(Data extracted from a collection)
►

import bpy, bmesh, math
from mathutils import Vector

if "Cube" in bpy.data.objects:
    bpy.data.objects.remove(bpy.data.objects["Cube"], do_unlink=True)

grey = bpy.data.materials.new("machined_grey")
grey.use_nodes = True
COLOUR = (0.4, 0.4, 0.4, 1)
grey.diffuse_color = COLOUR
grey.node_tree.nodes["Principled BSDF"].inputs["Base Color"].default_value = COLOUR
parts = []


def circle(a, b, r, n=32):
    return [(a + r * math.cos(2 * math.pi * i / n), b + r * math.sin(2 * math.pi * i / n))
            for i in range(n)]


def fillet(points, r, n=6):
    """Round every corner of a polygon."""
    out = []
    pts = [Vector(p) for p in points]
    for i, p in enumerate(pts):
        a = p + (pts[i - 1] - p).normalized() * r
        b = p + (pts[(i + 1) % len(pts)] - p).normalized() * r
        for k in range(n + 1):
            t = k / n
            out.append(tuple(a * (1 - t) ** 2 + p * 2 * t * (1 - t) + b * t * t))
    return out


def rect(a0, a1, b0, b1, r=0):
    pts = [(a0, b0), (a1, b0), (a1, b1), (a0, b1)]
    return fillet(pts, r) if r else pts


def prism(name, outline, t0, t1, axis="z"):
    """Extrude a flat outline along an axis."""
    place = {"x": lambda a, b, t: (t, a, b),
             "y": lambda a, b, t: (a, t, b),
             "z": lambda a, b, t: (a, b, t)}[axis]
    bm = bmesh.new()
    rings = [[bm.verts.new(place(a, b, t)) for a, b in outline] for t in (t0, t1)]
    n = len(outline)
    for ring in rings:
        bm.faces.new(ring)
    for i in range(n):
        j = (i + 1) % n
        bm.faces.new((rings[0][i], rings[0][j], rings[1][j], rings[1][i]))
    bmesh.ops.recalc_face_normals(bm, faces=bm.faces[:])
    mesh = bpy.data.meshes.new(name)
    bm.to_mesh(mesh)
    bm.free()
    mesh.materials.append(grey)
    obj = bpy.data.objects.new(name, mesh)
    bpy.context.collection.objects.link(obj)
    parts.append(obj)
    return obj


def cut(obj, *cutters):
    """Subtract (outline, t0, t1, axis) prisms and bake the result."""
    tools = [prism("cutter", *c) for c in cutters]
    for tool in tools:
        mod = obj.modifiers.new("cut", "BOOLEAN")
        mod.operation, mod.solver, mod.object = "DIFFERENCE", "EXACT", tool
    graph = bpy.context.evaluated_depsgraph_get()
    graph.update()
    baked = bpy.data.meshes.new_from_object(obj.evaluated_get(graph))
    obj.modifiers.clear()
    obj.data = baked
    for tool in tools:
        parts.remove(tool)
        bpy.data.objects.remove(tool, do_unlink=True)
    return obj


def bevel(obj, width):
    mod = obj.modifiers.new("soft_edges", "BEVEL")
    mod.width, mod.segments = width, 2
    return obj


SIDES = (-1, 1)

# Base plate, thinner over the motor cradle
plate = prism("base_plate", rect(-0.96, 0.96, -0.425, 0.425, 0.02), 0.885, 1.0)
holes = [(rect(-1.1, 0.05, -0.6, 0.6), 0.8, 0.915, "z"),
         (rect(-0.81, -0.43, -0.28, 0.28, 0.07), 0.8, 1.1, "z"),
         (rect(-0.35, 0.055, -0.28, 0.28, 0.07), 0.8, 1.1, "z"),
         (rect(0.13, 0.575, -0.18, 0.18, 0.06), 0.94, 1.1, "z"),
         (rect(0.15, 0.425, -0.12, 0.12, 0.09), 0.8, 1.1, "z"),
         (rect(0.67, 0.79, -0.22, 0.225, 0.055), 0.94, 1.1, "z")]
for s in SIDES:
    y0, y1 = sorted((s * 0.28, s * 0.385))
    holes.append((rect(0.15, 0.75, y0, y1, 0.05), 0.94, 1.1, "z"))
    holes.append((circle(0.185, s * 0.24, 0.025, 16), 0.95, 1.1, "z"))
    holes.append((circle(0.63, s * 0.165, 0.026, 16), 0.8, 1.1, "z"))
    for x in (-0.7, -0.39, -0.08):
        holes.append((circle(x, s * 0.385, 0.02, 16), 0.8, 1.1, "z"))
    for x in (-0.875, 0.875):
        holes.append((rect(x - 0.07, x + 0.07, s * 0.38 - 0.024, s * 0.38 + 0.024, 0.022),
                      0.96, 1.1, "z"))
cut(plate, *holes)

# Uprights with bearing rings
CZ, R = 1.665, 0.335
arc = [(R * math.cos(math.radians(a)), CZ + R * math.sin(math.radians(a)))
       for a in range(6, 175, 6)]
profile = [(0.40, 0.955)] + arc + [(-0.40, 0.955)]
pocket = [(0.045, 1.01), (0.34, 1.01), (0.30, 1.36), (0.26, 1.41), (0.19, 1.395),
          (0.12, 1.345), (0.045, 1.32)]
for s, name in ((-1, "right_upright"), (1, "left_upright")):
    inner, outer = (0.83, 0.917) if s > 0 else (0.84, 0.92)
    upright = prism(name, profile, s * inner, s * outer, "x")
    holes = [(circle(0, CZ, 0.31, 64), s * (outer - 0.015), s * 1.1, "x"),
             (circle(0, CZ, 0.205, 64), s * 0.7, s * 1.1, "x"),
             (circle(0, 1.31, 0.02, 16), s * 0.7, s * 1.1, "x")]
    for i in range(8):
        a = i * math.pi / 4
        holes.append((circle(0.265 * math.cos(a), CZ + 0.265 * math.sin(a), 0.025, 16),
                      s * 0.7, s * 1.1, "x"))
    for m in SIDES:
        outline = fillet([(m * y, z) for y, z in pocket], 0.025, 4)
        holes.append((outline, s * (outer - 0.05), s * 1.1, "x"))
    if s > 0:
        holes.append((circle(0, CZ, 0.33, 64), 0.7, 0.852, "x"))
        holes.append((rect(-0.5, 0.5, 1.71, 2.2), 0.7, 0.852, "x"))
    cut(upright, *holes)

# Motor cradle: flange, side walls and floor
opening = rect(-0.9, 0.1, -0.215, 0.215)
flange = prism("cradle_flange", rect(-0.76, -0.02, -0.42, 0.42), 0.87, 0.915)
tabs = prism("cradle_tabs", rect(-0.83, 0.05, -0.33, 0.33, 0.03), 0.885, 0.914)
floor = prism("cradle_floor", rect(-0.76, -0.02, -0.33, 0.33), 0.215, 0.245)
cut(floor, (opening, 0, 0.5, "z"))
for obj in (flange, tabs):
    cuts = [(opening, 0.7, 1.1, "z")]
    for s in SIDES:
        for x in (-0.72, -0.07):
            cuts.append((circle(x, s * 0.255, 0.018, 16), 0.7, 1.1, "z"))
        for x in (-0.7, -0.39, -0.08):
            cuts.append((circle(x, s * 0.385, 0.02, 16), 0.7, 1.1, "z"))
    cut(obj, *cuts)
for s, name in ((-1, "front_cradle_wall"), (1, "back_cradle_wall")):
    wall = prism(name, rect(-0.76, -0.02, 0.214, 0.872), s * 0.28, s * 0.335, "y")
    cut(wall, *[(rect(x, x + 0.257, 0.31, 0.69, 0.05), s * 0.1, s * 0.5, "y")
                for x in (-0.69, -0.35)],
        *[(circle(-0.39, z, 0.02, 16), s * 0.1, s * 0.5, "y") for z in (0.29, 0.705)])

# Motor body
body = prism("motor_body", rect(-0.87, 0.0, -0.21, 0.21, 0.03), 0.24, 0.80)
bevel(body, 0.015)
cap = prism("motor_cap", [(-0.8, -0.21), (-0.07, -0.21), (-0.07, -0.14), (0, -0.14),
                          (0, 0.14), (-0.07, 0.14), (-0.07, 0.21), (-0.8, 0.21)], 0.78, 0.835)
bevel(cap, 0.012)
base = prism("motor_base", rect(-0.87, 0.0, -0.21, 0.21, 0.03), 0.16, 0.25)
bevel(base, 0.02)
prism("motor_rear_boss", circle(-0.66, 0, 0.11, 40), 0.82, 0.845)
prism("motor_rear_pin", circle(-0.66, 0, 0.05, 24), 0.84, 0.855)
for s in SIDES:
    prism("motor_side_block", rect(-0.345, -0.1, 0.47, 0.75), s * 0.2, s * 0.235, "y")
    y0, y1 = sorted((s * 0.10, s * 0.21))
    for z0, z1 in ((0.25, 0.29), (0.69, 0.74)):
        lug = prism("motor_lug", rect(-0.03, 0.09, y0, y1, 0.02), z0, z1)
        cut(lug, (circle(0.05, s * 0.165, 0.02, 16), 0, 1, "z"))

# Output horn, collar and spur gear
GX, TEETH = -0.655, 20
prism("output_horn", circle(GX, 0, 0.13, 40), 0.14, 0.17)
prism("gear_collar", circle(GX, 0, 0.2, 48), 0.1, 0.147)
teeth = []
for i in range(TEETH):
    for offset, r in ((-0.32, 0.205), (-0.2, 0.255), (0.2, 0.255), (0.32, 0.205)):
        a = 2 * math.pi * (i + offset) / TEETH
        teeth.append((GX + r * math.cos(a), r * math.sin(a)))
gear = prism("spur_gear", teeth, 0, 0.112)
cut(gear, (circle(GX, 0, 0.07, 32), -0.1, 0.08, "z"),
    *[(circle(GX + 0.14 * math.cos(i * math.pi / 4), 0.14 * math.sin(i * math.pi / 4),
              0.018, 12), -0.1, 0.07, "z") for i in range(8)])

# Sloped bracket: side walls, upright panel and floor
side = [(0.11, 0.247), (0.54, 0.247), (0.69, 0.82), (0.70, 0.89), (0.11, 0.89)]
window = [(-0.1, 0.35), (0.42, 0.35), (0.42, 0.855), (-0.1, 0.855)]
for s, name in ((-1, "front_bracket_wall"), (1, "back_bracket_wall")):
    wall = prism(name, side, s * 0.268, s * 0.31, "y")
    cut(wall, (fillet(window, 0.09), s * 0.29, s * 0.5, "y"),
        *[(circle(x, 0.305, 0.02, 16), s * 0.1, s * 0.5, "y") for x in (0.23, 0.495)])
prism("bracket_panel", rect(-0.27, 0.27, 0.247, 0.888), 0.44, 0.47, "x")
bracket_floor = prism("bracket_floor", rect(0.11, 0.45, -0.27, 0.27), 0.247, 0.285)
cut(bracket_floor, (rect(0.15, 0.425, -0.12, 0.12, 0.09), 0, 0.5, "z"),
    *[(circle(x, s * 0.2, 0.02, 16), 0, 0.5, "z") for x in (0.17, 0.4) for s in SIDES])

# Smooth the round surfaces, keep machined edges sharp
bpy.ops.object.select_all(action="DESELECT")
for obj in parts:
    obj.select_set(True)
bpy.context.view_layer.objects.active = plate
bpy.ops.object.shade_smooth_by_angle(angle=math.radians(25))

◄

▸ **Activity**:
Please state how many lines of the entries above include the string "meshes", giving the number and nothing more.

▸ **Task output**:
2